The city received word March 13 that FEMA had denied the application for a concrete flood wall. There's a May 13 deadline for making an appeal.
"This has been a real tug of war," City Manager Scott Miller said Tuesday when city commissioners were briefed on the issue.
Miller said state officials have been supportive of the city's plans for a flood wall, which would be 3 feet tall and about 775 feet in length. But he doesn't feel FEMA has given the city a fair shake.
The grant application requested $389,332 in federal funds as part of the Hazard Mitigation Grant Program. This amount was based on a total cost of $519,410 for the project with the city providing a 25 percent match.
Paul Kramer, assistant city manager, said the application initially had to be submitted to the Kansas Division of Emergency Management. This was done in August 2011.
The application followed the second-worst flood on record for the Missouri River at Leavenworth. On June 30, 2011, the river crested at 30.8 feet. The river's flood stage at Leavenworth is 20 feet.
Once OK'd by the state, the application was forwarded to FEMA. Kramer said the application was sent to FEMA in January 2012.
The decision to deny the application came from a regional FEMA office in Kansas City, Mo. Kramer said the decision first will have to be appealed to that office. But the matter then can be appealed to FEMA's national headquarters.
Kramer said the application was denied primarily because some sandbagging would be required at the north and south ends of the wall during a flood and city officials would rely on temporary pumps instead of installing a permanent pump station.
The firm that has worked on the design of the wall estimates it would cost an additional $200,995 to address the issues raised by FEMA. There also would be an additional $9,000 fee for extra design work.
And there's apparently no guarantee the grant would be increased to help offset the additional cost.
According to Kramer, the Kansas Division of Emergency Management does not feel FEMA's denial was valid.
One of the issues raised by FEMA is a 10-feet gap between what would be the north end of the concrete flood wall and an existing limestone wall. Kramer said the city doesn't have drawings or engineering plans for the existing limestone wall that may be the same age as the Riverfront Community Center, which was built in 1888. Officials don't believe it would be prudent to connect the new flood wall to the existing wall.
Page 2 of 2 - Kramer said city officials can use sandbags to fill the gap between the two walls during a flood.

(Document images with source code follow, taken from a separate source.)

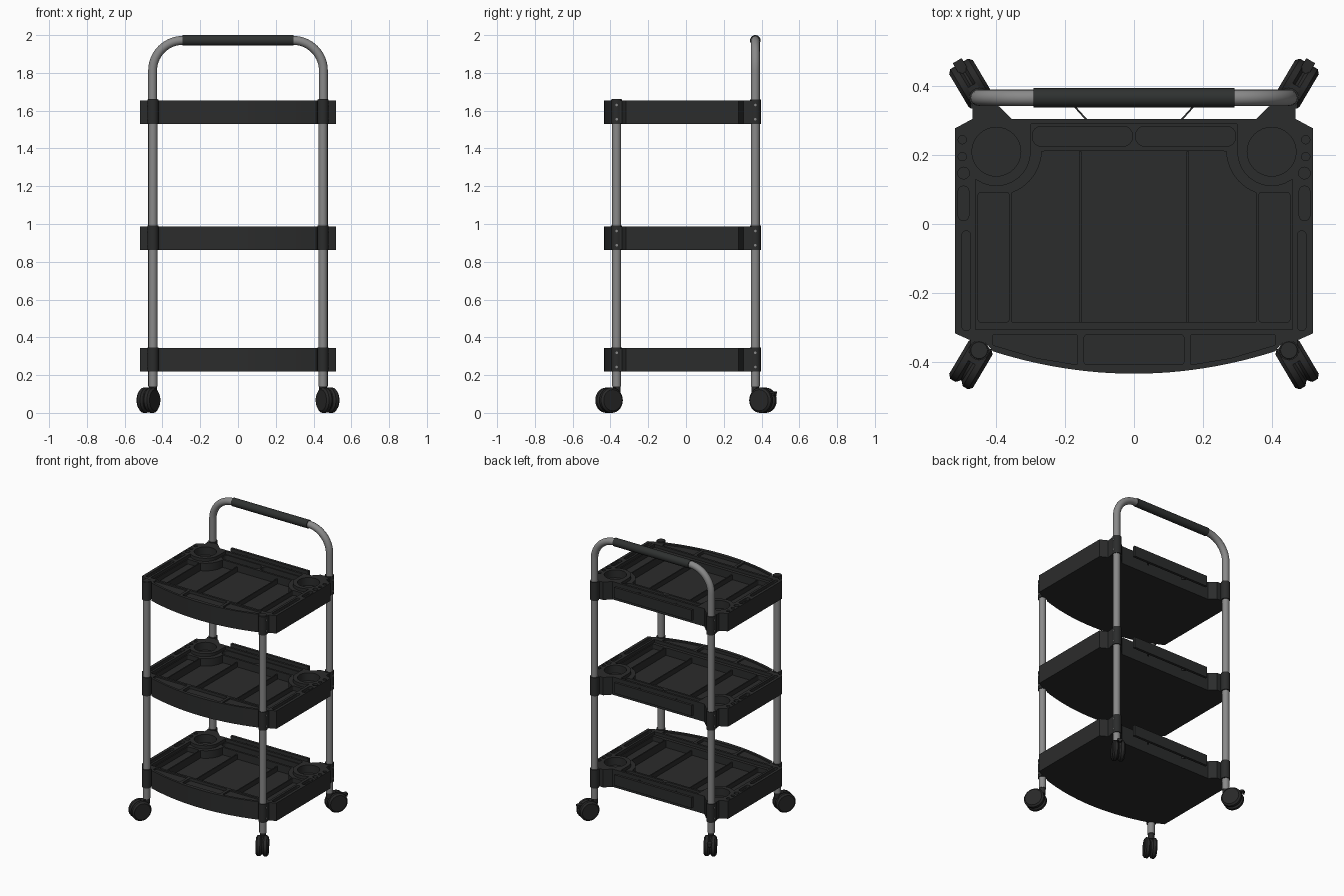
import bpy, bmesh, math
from mathutils import Matrix, Vector

if "Cube" in bpy.data.objects:
    bpy.data.objects.remove(bpy.data.objects["Cube"])


def material(name, r, g, b):
    m = bpy.data.materials.new(name)
    m.diffuse_color = (r, g, b, 1)
    m.use_nodes = True
    m.node_tree.nodes["Principled BSDF"].inputs["Base Color"].default_value = m.diffuse_color
    return m


PLASTIC = material("black_plastic", 0.024, 0.025, 0.025)
RUBBER = material("dark_rubber", 0.021, 0.021, 0.021)
GRIP = material("grip_foam", 0.028, 0.031, 0.030)
METAL = material("grey_metal", 0.25, 0.25, 0.25)


def make(name, bm, mat):
    me = bpy.data.meshes.new(name)
    bmesh.ops.recalc_face_normals(bm, faces=bm.faces)
    bm.to_mesh(me)
    bm.free()
    me.materials.append(mat)
    ob = bpy.data.objects.new(name, me)
    bpy.context.collection.objects.link(ob)
    return ob


def add_prism(bm, pts, z0, z1):
    f = bm.faces.new([bm.verts.new((x, y, z0)) for x, y in pts])
    ext = bmesh.ops.extrude_face_region(bm, geom=[f])["geom"]
    bmesh.ops.translate(bm, vec=(0, 0, z1 - z0),
                        verts=[v for v in ext if isinstance(v, bmesh.types.BMVert)])


def add_box(bm, c, size, rot=0):
    m = Matrix.Translation(c) @ Matrix.Rotation(rot, 4, 'Z') @ Matrix.Diagonal((*size, 1))
    bmesh.ops.create_cube(bm, size=1, matrix=m)


def add_cyl(bm, c, r, length, axis='Z', seg=24, r2=None):
    rot = {'Z': Matrix(), 'X': Matrix.Rotation(math.pi / 2, 4, 'Y'),
           'Y': Matrix.Rotation(-math.pi / 2, 4, 'X')}[axis]
    bmesh.ops.create_cone(bm, cap_ends=True, segments=seg, radius1=r,
                          radius2=r if r2 is None else r2, depth=length,
                          matrix=Matrix.Translation(c) @ rot)


def arc(cx, cy, r, a0, a1, n=10):
    return [(cx + r * math.cos(math.radians(a0 + (a1 - a0) * i / n)),
             cy + r * math.sin(math.radians(a0 + (a1 - a0) * i / n))) for i in range(n + 1)]


def rect(x0, x1, y0, y1, r=0.008):
    return (arc(x0 + r, y0 + r, r, 180, 270, 4) + arc(x1 - r, y0 + r, r, 270, 360, 4) +
            arc(x1 - r, y1 - r, r, 0, 90, 4) + arc(x0 + r, y1 - r, r, 90, 180, 4))


def circle(x, y, r):
    return arc(x, y, r, 0, 348.75, 31)


def flip(pts):
    return [(-x, y) for x, y in reversed(pts)]


def both(shapes):
    return shapes + [flip(s) for s in shapes]


POST_X, FRONT_Y, BACK_Y = 0.45, -0.367, 0.367
H = 0.125

# Tray body: outline with bowed front and back wings, pockets cut from the top
half = [(0.41 * i / 12, -0.435 + 0.065 * (i / 12) ** 2) for i in range(1, 13)]
half += [(0.43, -0.345), (0.475, -0.338), (0.52, -0.318), (0.52, 0.278), (0.47, 0.305),
         (0.47, 0.347), (0.398, 0.347), (0.355, 0.305)]
bm = bmesh.new()
add_prism(bm, [(0, -0.435)] + half + flip(half), 0, H)
tray = make("tray_bottom", bm, PLASTIC)

shelf = [(0.46, -0.307), (0.46, 0.13)] + arc(0.4, 0.21, 0.1, -55, -180) + [(0.30, 0.29)]
well = [(0.355, -0.285), (0.355, 0.09)] + arc(0.4, 0.215, 0.132, -110, -178) + [(0.258, 0.212)]
levels = [
    (0.022, [shelf + flip(shelf)]),
    (0.075, [well + flip(well)]),
    (0.055, both([rect(0.363, 0.453, -0.285, 0.092), rect(0.005, 0.295, 0.226, 0.284, 0.025),
                  circle(0.4, 0.21, 0.071)])),
    (0.02, both([rect(0.475, 0.5, -0.31, -0.02, 0.012), rect(0.48, 0.511, 0.01, 0.11, 0.014),
                 circle(0.495, 0.148, 0.017), circle(0.499, 0.196, 0.012),
                 circle(0.499, 0.245, 0.012)]) + [rect(-0.145, 0.145, -0.408, -0.322)]),
    (0.01, both([[(0.165, -0.322), (0.165, -0.409), (0.28, -0.39), (0.41, -0.352), (0.41, -0.322)]])),
]
for depth, shapes in levels:
    bm = bmesh.new()
    for s in shapes:
        add_prism(bm, s, H - depth, H + 0.05)
    cutter = make("pocket_cutter", bm, PLASTIC)
    cutter.hide_render = True
    mod = tray.modifiers.new("pockets", 'BOOLEAN')
    mod.operation, mod.solver, mod.object = 'DIFFERENCE', 'EXACT', cutter
    cut = bpy.data.meshes.new_from_object(tray.evaluated_get(bpy.context.evaluated_depsgraph_get()))
    tray.modifiers.clear()
    tray.data = cut
    bpy.data.objects.remove(cutter)

# Tray extras: dividers, post clamps, back rail with braces
bm = bmesh.new()
for s in (-1, 1):
    add_box(bm, (s * 0.156, -0.037, 0.066), (0.008, 0.496, 0.036))
    add_box(bm, (s * 0.157, 0.324, 0.085), (0.005, 0.055, 0.04), s * -math.radians(42))
    for y in (FRONT_Y, BACK_Y):
        add_cyl(bm, (s * POST_X, y, H / 2 + 0.002), 0.029, H + 0.004)
        add_box(bm, (s * POST_X, y - math.copysign(0.012, y), H / 2), (0.05, 0.04, H - 0.002))
add_box(bm, (0, 0.356, 0.085), (0.6, 0.018, 0.075))
extras = make("tray_clamps_and_rail_bottom", bm, PLASTIC)

# Screws on the clamps
bm = bmesh.new()
for s in (-1, 1):
    for y in (FRONT_Y, BACK_Y):
        for z in (0.025, 0.1):
            add_cyl(bm, (s * (POST_X + 0.028), y, z), 0.007, 0.006, 'X', 12)
screws = make("clamp_screws_bottom", bm, METAL)

for ob in (tray, extras, screws):
    ob.location.z = 0.218
    for label, z in (("middle", 0.863), ("top", 1.53)):
        c = ob.copy()
        c.name = ob.name.replace("bottom", label)
        c.location.z = z
        bpy.context.collection.objects.link(c)

# Front posts with caps
for s, side in ((-1, "left"), (1, "right")):
    bm = bmesh.new()
    add_cyl(bm, (s * POST_X, FRONT_Y, 0.89), 0.0235, 1.5)
    make("front_post_" + side, bm, METAL)
    bm = bmesh.new()
    add_cyl(bm, (s * POST_X, FRONT_Y, 1.657), 0.028, 0.01, r2=0.024)
    make("front_post_cap_" + side, bm, PLASTIC)

# Rear posts and handle as one bent tube
R, TOP = 0.16, 1.972
bend = arc(POST_X + 0.002 - R, TOP - R, R, 0, 90, 14)
path = [(POST_X + 0.002, 0.14)] + bend
path += flip(path)
cu = bpy.data.curves.new("handle_tube", 'CURVE')
cu.dimensions, cu.bevel_depth, cu.bevel_resolution, cu.use_fill_caps = '3D', 0.0235, 6, True
sp = cu.splines.new('POLY')
sp.points.add(len(path) - 1)
for p, (x, z) in zip(sp.points, path):
    p.co = (x, BACK_Y, z, 1)
tmp = bpy.data.objects.new("tube_helper", cu)
bpy.context.collection.objects.link(tmp)
me = bpy.data.meshes.new_from_object(tmp.evaluated_get(bpy.context.evaluated_depsgraph_get()))
bpy.data.objects.remove(tmp)
me.materials.clear()
me.materials.append(METAL)
bpy.context.collection.objects.link(bpy.data.objects.new("rear_posts_and_handle", me))

# Handle grip
bm = bmesh.new()
add_cyl(bm, (0, BACK_Y, TOP), 0.028, 0.585, 'X', 28)
make("handle_grip", bm, GRIP)

# Twin-wheel casters, pointing outwards; rear ones carry a brake pedal
for sx in (-1, 1):
    for sy, row in ((-1, "front"), (1, "rear")):
        bm = bmesh.new()
        for s in (-1, 1):
            add_cyl(bm, (0, s * 0.021, 0.067), 0.067, 0.018, 'Y', 28)
            for o in (-1, 1):
                r = (0.067, 0.056) if o > 0 else (0.056, 0.067)
                add_cyl(bm, (0, s * 0.021 + o * 0.014, 0.067), r[0], 0.010, 'Y', 28, r[1])
        add_cyl(bm, (0, 0, 0.07), 0.055, 0.016, 'Y', 28)
        add_box(bm, (-0.03, 0, 0.10), (0.05, 0.03, 0.07))
        add_cyl(bm, (-0.047, 0, 0.125), 0.02, 0.05)
        if sy > 0:
            add_box(bm, (0.058, 0, 0.108), (0.04, 0.03, 0.012))
            add_box(bm, (0.072, 0, 0.1), (0.01, 0.018, 0.02))
        ang = math.atan2(sy * 0.86, sx * 0.51)
        d = Vector((math.cos(ang), math.sin(ang), 0)) * 0.047
        ob = make("caster_%s_%s" % (row, "right" if sx > 0 else "left"), bm, RUBBER)
        ob.data.transform(Matrix.Translation(Vector((sx * POST_X, sy * BACK_Y, 0)) + d)
                          @ Matrix.Rotation(ang, 4, 'Z'))

# Smooth shading with sharp edges kept
for ob in bpy.context.scene.objects:
    ob.select_set(True)
    bpy.context.view_layer.objects.active = ob
bpy.ops.object.shade_smooth_by_angle(angle=math.radians(30))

Another issue concerns how far the wall would extend on its south end. FEMA apparently wants the wall to extend farther than what was proposed, with it turning west at the south end of the Riverfront Community Center.

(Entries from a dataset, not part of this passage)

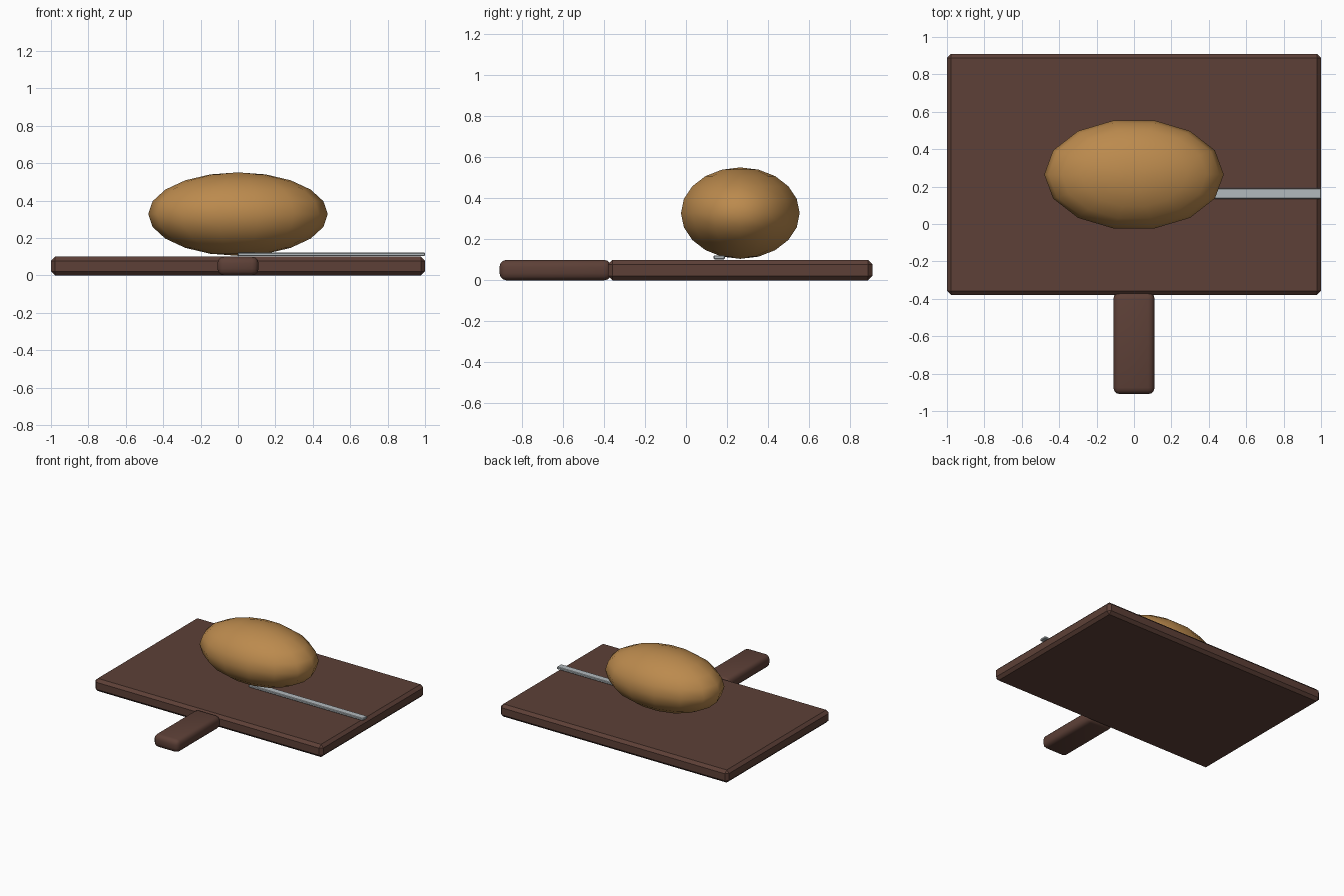
import bpy, bmesh
from mathutils import Matrix, Vector
from math import pi, radians

default = bpy.data.objects.get("Cube")
if default:
    bpy.data.objects.remove(default, do_unlink=True)


def material(name, rgb):
    m = bpy.data.materials.new(name)
    m.use_nodes = True
    m.diffuse_color = (*rgb, 1)
    m.node_tree.nodes["Principled BSDF"].inputs["Base Color"].default_value = (*rgb, 1)
    return m


def finish(bm, name, mat, smooth):
    mesh = bpy.data.meshes.new(name)
    bmesh.ops.recalc_face_normals(bm, faces=bm.faces)
    for f in bm.faces:
        f.smooth = smooth
    bm.to_mesh(mesh)
    bm.free()
    mesh.materials.append(mat)
    obj = bpy.data.objects.new(name, mesh)
    bpy.context.collection.objects.link(obj)
    return obj


def bevelled_box(name, low, high, mat, bevel, segments=1, smooth=False):
    low, high = Vector(low), Vector(high)
    bm = bmesh.new()
    bmesh.ops.create_cube(bm, size=1)
    bmesh.ops.scale(bm, vec=high - low, verts=bm.verts)
    bmesh.ops.translate(bm, vec=(low + high) / 2, verts=bm.verts)
    bmesh.ops.bevel(bm, geom=bm.edges[:], offset=bevel, segments=segments,
                    profile=0.5, affect='EDGES')
    return finish(bm, name, mat, smooth)


wood = material("dark_wood", (0.109, 0.051, 0.038))
crust = material("bread_crust", (0.50, 0.255, 0.075))
steel = material("steel", (0.45, 0.49, 0.51))

# Board with chamfered edges
bevelled_box("board", (-1, -0.38, 0), (1, 0.91, 0.10), wood, 0.022)

# Rounded handle on the front edge
bevelled_box("handle", (-0.11, -0.91, 0), (0.11, -0.365, 0.10), wood, 0.035, 3, True)

# Thin blade running under the loaf
bevelled_box("blade", (0, 0.135, 0.103), (1, 0.19, 0.122), steel, 0.004)

# Loaf: squashed sphere with vertices on its long axis
bm = bmesh.new()
bmesh.ops.create_uvsphere(bm, u_segments=14, v_segments=10, radius=1)
tip = max(bm.verts, key=lambda v: v.co.x).co
if tip.x < 0.99:
    bmesh.ops.rotate(bm, matrix=Matrix.Rotation(pi / 2, 3, 'Z'), verts=bm.verts)
bmesh.ops.scale(bm, vec=(0.48, 0.297, 0.223), verts=bm.verts)
bmesh.ops.translate(bm, vec=(0, 0.265, 0.328), verts=bm.verts)
finish(bm, "loaf", crust, True)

Kramer said one of the problems this would cause is the blocking of vehicle traffic to that area. He said city officials could put up sandbags at the south end of the wall if needed.

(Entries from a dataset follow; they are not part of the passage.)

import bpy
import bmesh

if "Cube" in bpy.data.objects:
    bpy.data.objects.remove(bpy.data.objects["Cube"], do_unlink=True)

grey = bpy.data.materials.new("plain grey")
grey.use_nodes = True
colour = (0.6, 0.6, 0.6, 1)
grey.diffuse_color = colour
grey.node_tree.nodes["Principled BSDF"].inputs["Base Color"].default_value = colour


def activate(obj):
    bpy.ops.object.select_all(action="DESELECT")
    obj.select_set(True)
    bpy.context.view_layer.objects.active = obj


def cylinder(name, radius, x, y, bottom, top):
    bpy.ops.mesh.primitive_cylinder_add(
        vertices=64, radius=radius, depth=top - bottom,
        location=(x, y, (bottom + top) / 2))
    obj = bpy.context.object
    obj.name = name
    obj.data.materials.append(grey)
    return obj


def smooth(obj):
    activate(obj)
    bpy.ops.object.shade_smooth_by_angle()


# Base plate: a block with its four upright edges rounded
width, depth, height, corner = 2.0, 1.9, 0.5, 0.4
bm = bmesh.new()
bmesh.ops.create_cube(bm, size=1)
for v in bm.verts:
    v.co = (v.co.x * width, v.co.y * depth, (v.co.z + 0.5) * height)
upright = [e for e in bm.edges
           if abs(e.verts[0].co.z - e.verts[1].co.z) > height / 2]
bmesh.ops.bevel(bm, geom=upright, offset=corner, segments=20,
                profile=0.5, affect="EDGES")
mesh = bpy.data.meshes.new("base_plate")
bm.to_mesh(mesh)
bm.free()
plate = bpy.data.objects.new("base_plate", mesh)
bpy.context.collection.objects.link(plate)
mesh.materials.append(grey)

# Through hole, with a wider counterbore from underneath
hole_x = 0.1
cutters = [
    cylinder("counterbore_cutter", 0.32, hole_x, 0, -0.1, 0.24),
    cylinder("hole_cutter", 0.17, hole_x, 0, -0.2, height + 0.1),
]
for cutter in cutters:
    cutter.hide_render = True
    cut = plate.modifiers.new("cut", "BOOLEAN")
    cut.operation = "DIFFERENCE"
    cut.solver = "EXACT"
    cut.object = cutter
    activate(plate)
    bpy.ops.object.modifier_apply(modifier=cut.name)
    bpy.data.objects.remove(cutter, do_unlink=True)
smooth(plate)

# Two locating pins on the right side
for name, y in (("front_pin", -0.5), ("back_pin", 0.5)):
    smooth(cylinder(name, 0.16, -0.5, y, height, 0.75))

During Tuesday's City Commission meeting, Commissioner Larry Dedeke said FEMA officials apparently think the river will flood overnight.
Miller said the river rises slowly, allowing officials enough time to plan.
Commissioners supported appealing the FEMA decision.